The genus contains more than 300 species of wood decaying fungi. Many are saprobes, living on dead wood but several are important plant pathogens and infect the trunks of live conifers, hardwoods and monocotyledonous trees. Some species are also used for herbal medicines.

They develop large, shelf-like polypore (flat with pores) fruiting bodies attached to the trunks of trees, sometimes up to 60 cm in diameter. The genus is characterized by its double-walled basidiospores and the shape of the basidiocarp. Economically important species are Ganoderma boninense and Ganoderma lucidum.

The genus has been previously placed into a separate order, the Ganodermatales, but is now considered to be part of the Polyporales. For identifying the species the pore size and the morphology of the apical pilear cells are often useful, whereas the colour, shape and size of the basidiocarps are variable.

Type species: Ganoderma lucidum

For a taxonomic review see Richter et al., 2015, for other details see the respective page in Wikipedia.

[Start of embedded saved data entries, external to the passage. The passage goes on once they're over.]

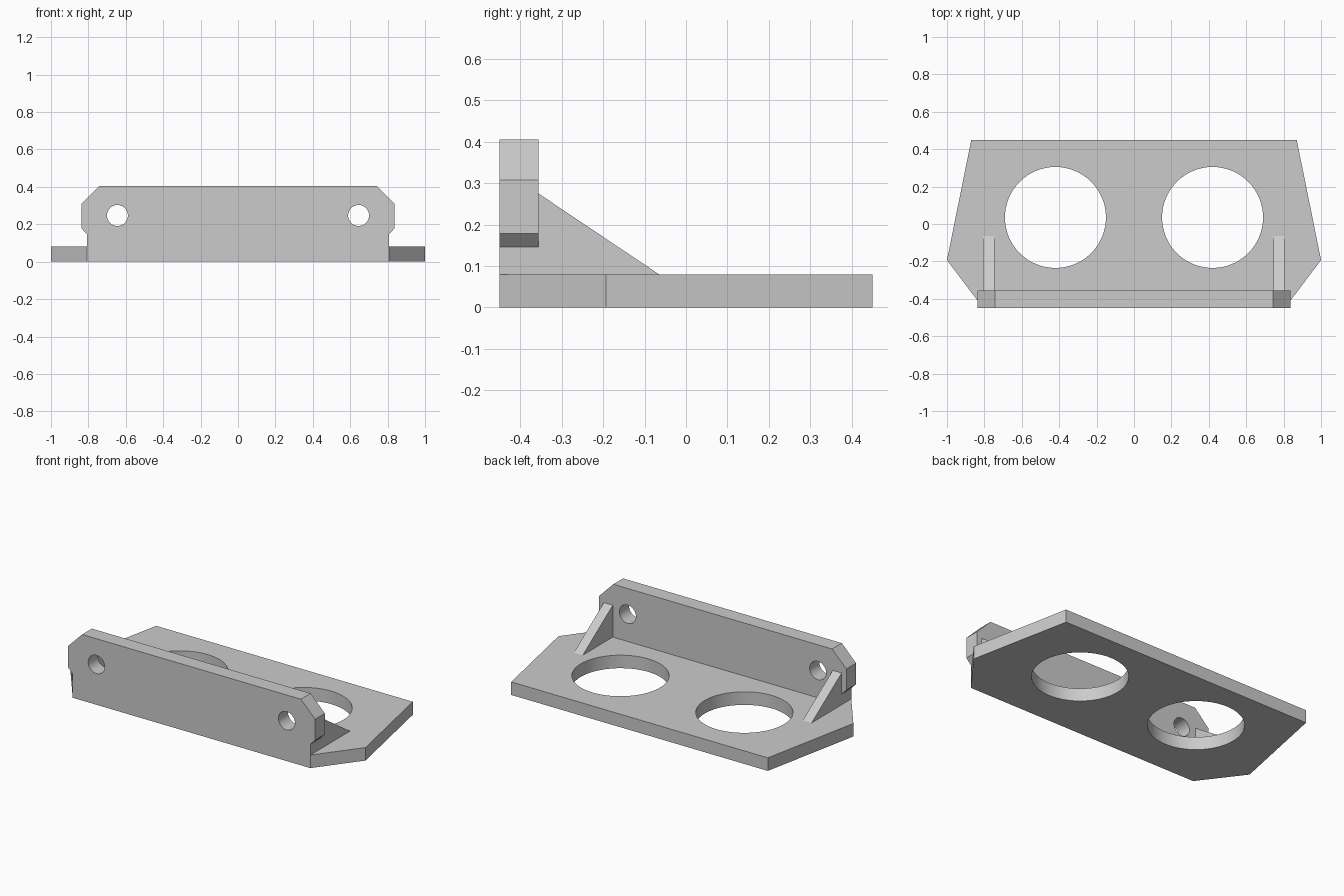
import bpy
import bmesh
from math import pi, cos, sin, radians

cube = bpy.data.objects.get("Cube")
if cube:
    bpy.data.objects.remove(cube, do_unlink=True)

grey = bpy.data.materials.new("plain grey")
grey.use_nodes = True
colour = (0.6, 0.6, 0.6, 1)
grey.diffuse_color = colour
grey.node_tree.nodes["Principled BSDF"].inputs["Base Color"].default_value = colour


def mirrored(half):
    """Close a right-hand half outline with its mirror image."""
    return half + [(-x, y) for x, y in reversed(half)]


def circle(cx, cy, r, n=64):
    return [(cx + r * cos(2 * pi * i / n), cy + r * sin(2 * pi * i / n)) for i in range(n)]


def plate(name, loops, thickness, location, rotation=(0, 0, 0)):
    """Extrude a flat outline, with inner loops as holes, into a mesh plate."""
    curve = bpy.data.curves.new(name, "CURVE")
    curve.dimensions = "2D"
    curve.fill_mode = "BOTH"
    curve.extrude = thickness / 2
    for loop in loops:
        spline = curve.splines.new("POLY")
        spline.points.add(len(loop) - 1)
        for point, (x, y) in zip(spline.points, loop):
            point.co = (x, y, 0, 1)
        spline.use_cyclic_u = True
    obj = bpy.data.objects.new(name, curve)
    bpy.context.collection.objects.link(obj)
    obj.location = location
    obj.rotation_euler = [radians(a) for a in rotation]
    bpy.ops.object.select_all(action="DESELECT")
    obj.select_set(True)
    bpy.context.view_layer.objects.active = obj
    bpy.ops.object.convert(target="MESH")
    obj = bpy.context.object
    bm = bmesh.new()
    bm.from_mesh(obj.data)
    bmesh.ops.remove_doubles(bm, verts=bm.verts, dist=0.0001)
    bmesh.ops.recalc_face_normals(bm, faces=bm.faces)
    bm.to_mesh(obj.data)
    bm.free()
    obj.data.materials.clear()
    obj.data.materials.append(grey)
    bpy.ops.object.shade_smooth_by_angle(angle=radians(30))
    return obj


# Base plate with two large round openings
base_outline = mirrored([(0.806, -0.45), (1, -0.193), (0.87, 0.45)])
plate("base_plate",
      [base_outline] + [circle(s * 0.42, 0.035, 0.27) for s in (-1, 1)],
      0.08, (0, 0, 0.04))

# Upright front wall with chamfered ears and two bolt holes
wall_outline = mirrored([(0.806, 0.08), (0.806, 0.146), (0.838, 0.179),
                         (0.838, 0.308), (0.742, 0.405)])
plate("front_wall",
      [wall_outline] + [circle(s * 0.645, 0.247, 0.056) for s in (-1, 1)],
      0.094, (0, -0.403, 0), (90, 0, 0))

# Triangular ribs bracing the wall
rib_outline = [(-0.356, 0.08), (-0.065, 0.08), (-0.356, 0.275)]
for side, s in (("left", 1), ("right", -1)):
    plate(side + "_rib", [rib_outline], 0.06, (s * 0.776, 0, 0), (90, 0, 90))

Currently, the following species and groups have been entered into the system: